In Charles Dicken’s 1843 novella “A Christmas Carol”, Jacob Marley was Scrooge’s corrupt business partner who died seven years before the fateful events of the novel. He is the first ghost to visit Scrooge wearing chains which he forged through his own misdeeds and mistakes in life for all of eternity. Despite scaring the wits out of his old friend, he seeks to try to save Scrooge from his fate by trying to scare him into changing his ways, or at least being receptive to the three spirits who are going to do so. I always was fascinated by this segment if only because the idea of a ghost being tormented by chains he forged in life through misdeeds is very close to the Buddhist concept of “karma” which was far more common in the east than it would have been in 19th century England.
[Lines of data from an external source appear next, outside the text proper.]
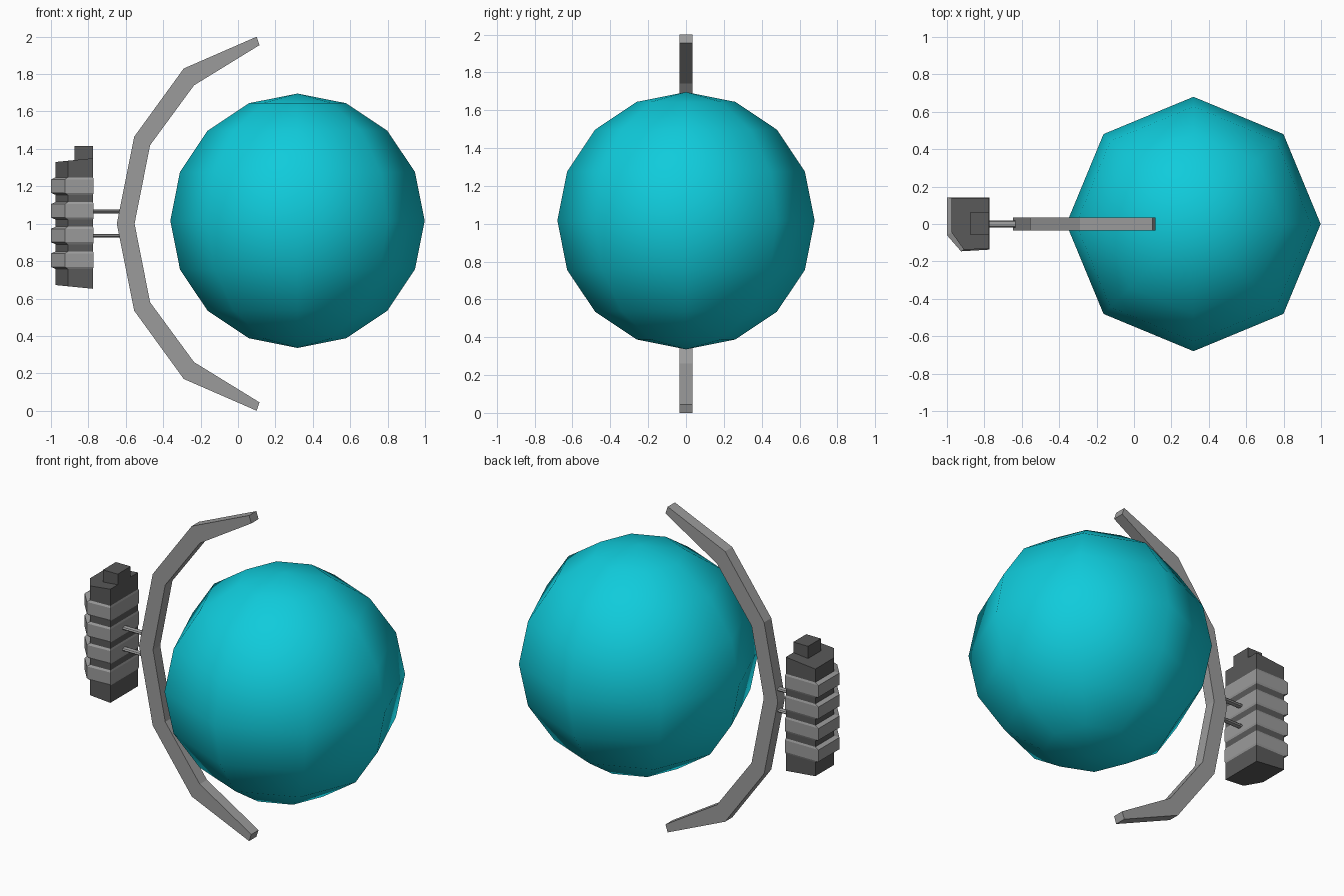
import bpy, bmesh, math
from mathutils import Matrix

if "Cube" in bpy.data.objects:
    bpy.data.objects.remove(bpy.data.objects["Cube"])


def material(name, rgb):
    m = bpy.data.materials.new(name)
    m.diffuse_color = (*rgb, 1)
    m.use_nodes = True
    m.node_tree.nodes["Principled BSDF"].inputs["Base Color"].default_value = m.diffuse_color
    return m


CYAN = material("cyan", (0.005, 0.60, 0.71))
GREY = material("mid grey", (0.33, 0.33, 0.33))
DARK = material("dark grey", (0.10, 0.10, 0.10))


def finish(name, bm, mat, smooth=False):
    bmesh.ops.recalc_face_normals(bm, faces=bm.faces)
    me = bpy.data.meshes.new(name)
    for f in bm.faces:
        f.smooth = smooth
    bm.to_mesh(me)
    bm.free()
    me.materials.append(mat)
    ob = bpy.data.objects.new(name, me)
    bpy.context.collection.objects.link(ob)
    return ob


def loft(name, layers, mat):
    """Join equal-length rings of points and cap both ends."""
    bm = bmesh.new()
    rings = [[bm.verts.new(p) for p in ring] for ring in layers]
    n = len(rings[0])
    for a, b in zip(rings, rings[1:]):
        for i in range(n):
            j = (i + 1) % n
            bm.faces.new((a[i], a[j], b[j], b[i]))
    bm.faces.new(rings[0])
    bm.faces.new(rings[-1])
    return finish(name, bm, mat)


# Globe
bm = bmesh.new()
bmesh.ops.create_uvsphere(bm, u_segments=8, v_segments=8, radius=0.68,
                          matrix=Matrix.Translation((0.318, 0, 1.016)))
finish("globe", bm, CYAN, smooth=True)

# Curved bow: upper half as outer/inner pairs, mirrored about z = 1
half = [((0.10, 2.0), (0.115, 1.955)), ((-0.29, 1.83), (-0.235, 1.74)),
        ((-0.555, 1.465), (-0.47, 1.42))]
pairs = half + [((-0.648, 1.0), (-0.553, 1.0))]
pairs += [tuple((x, 2 - z) for x, z in p) for p in reversed(half)]
loft("bow", [[(o[0], -0.035, o[1]), (o[0], 0.035, o[1]),
              (i[0], 0.035, i[1]), (i[0], -0.035, i[1])] for o, i in pairs], GREY)

# Hand grip body with slightly sloping ends
body = [(-0.775, 0.138), (-0.975, 0.138), (-0.975, -0.045),
        (-0.91, -0.137), (-0.775, -0.132)]
slope = lambda x: 0.1 * (x + 0.775)
loft("grip_body", [[(x, y, 0.652 - slope(x)) for x, y in body],
                   [(x, y, 1.35 + slope(x)) for x, y in body]], DARK)

# Four raised bands with bevelled upper and lower edges
outer = [(-0.772, 0.142), (-1.0, 0.142), (-1.0, -0.06),
         (-0.925, -0.146), (-0.772, -0.137)]
for k in range(4):
    c = 0.805 + 0.132 * k
    rings = [(body, -0.047), (outer, -0.036), (outer, 0.036), (body, 0.047)]
    loft(f"grip_band_{k + 1}", [[(x, y, c + d) for x, y in p] for p, d in rings], GREY)

# Cap block on top of the grip
block = [(-0.875, -0.06), (-0.775, -0.06), (-0.775, 0.065), (-0.875, 0.065)]
loft("grip_cap", [[(x, y, z) for x, y in block] for z in (1.32, 1.415)], DARK)

# Two rods joining grip and bow
for k, z in enumerate((0.935, 1.065)):
    ring = [(0.02 * math.cos(a * math.pi / 4), 0.01 * math.sin(a * math.pi / 4))
            for a in range(8)]
    loft(f"rod_{k + 1}", [[(x, y, z + h) for y, h in ring] for x in (-0.79, -0.62)], GREY)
(For the record, I am not exactly the biggest fan of “A Christmas Carol”, not merely because I am a curmudgeon myself, but because its’ lessons about the follies of greed, especially around the holidays, have virtually been ignored by society in general for over 150 years. Hell, “A Christmas Carol” itself has become a commercial empire with no end of film and stage versions dedicated to it.)
I bring this up because throughout my life as I interacted with peers and even with younger people, I often sought to inspire them to be better than me, to escape my fate. It is for this reason I used to issue advice I had no right to offer during high school and college to people. I do like to help people, and for a brief time it was even my profession. Yet I always came back to Jacob Marley, that I was becoming a living version of him.
It happened again at my current job, which could have been the turning point for me starting this blog. I’d been at this job for roughly three years, and while I’m not management, through sheer experience I have an unofficial place above most newer workers. One of them, a tall lanky youth in his 20’s, has seemed to take to me as a mentor. He often asks for my advice not only on the job, but often random bits about life and relationships. In so many words he told me he’d “never been in a relationship” and I took that to meaning he was either a virgin as well, or very close. It was an uncomfortable topic for me, but I didn’t want to be rude and as I said, I stubbornly like to help even when it gets me nothing but complications.
My job often employs more men than women by a 2:1 ratio at least, and most of the women employed are senior citizens (or close to it), while the men are usually in their late teens to late 20’s on average (with some notable exceptions). Due to the nature of the work, people come and go, and one new worker is a woman who is roughly in her early-mid-late 20’s who is quite attractive (at least by my standards). I don’t like applying “rating numbers” to women like they’re appliances but I will say that she is full figured with short hair, but still very much “my type” (which is more broad than “blonds” or “LOTR fans”). My usual response towards being in classes or work places with women who were “my type” is to come up with any excuse not to try talking to them unless I have to, because I am too shy and nervous. No, that’s not it. It’s because I expect any attempt at trying to ask them out would be awkward and wrong, and fail, and create tension for her and me. In fairness, such concerns are more appropriate in a workplace than they were in college, or high school. But we’ll get to those stories later.
This young woman has caught the attention of my unintended “apprentice” as well. Now, Dateless-Man works alone; I wasn’t looking for a sidekick. Yet through sheer proximity we would talk and I would have to choose my words carefully to not give away my own secret shame of being a pathetic, dateless virgin. Yet I can recognize that my younger peer is in a similar place I was in at his age, and I’d rather he not share my fate. I’d rather he not be over 30, still a virgin, and be reduced to spilling his guts on a blog because his shame has become too much to bare.
Unfortunately, this has now placed me in the position of giving advice to someone in a similar boat that I was once, including whether or not to make advances towards a coworker I myself am interested in but wouldn’t dare approach in any way besides functional small talk. I have once again become Jacob Marley, trying to spare some poor soul my fate of floating through the afterlife bogged down by chains of shame.
And that’s how I feel as a man, in more ways than relationship experience but related to it. I feel like a phantom with no hope, wrapped in chains I’ve made through my own mistakes, errors, lapses in judgement or just poor luck. Yet I exist to steer others towards better fates, but despite my inability to ignore their pleas it isn’t enough. I get joy when I see a friend or peer succeed where I have not…but also a mourning longing. Is this being selfish?
Being Jacob Marley sucks. I wish I could be free of my chains and live once again. Instead I feel trapped in a world I can see but never touch, as Mr. Freeze once said in an episode of “Batman: the Animated Series”. I don’t know how this situation will turn out and I do wish my unintended “student” better than I, as most teachers do. But is it evil to want something for myself? Just once?
If so, then maybe this very blog can spare some other soul online my fate.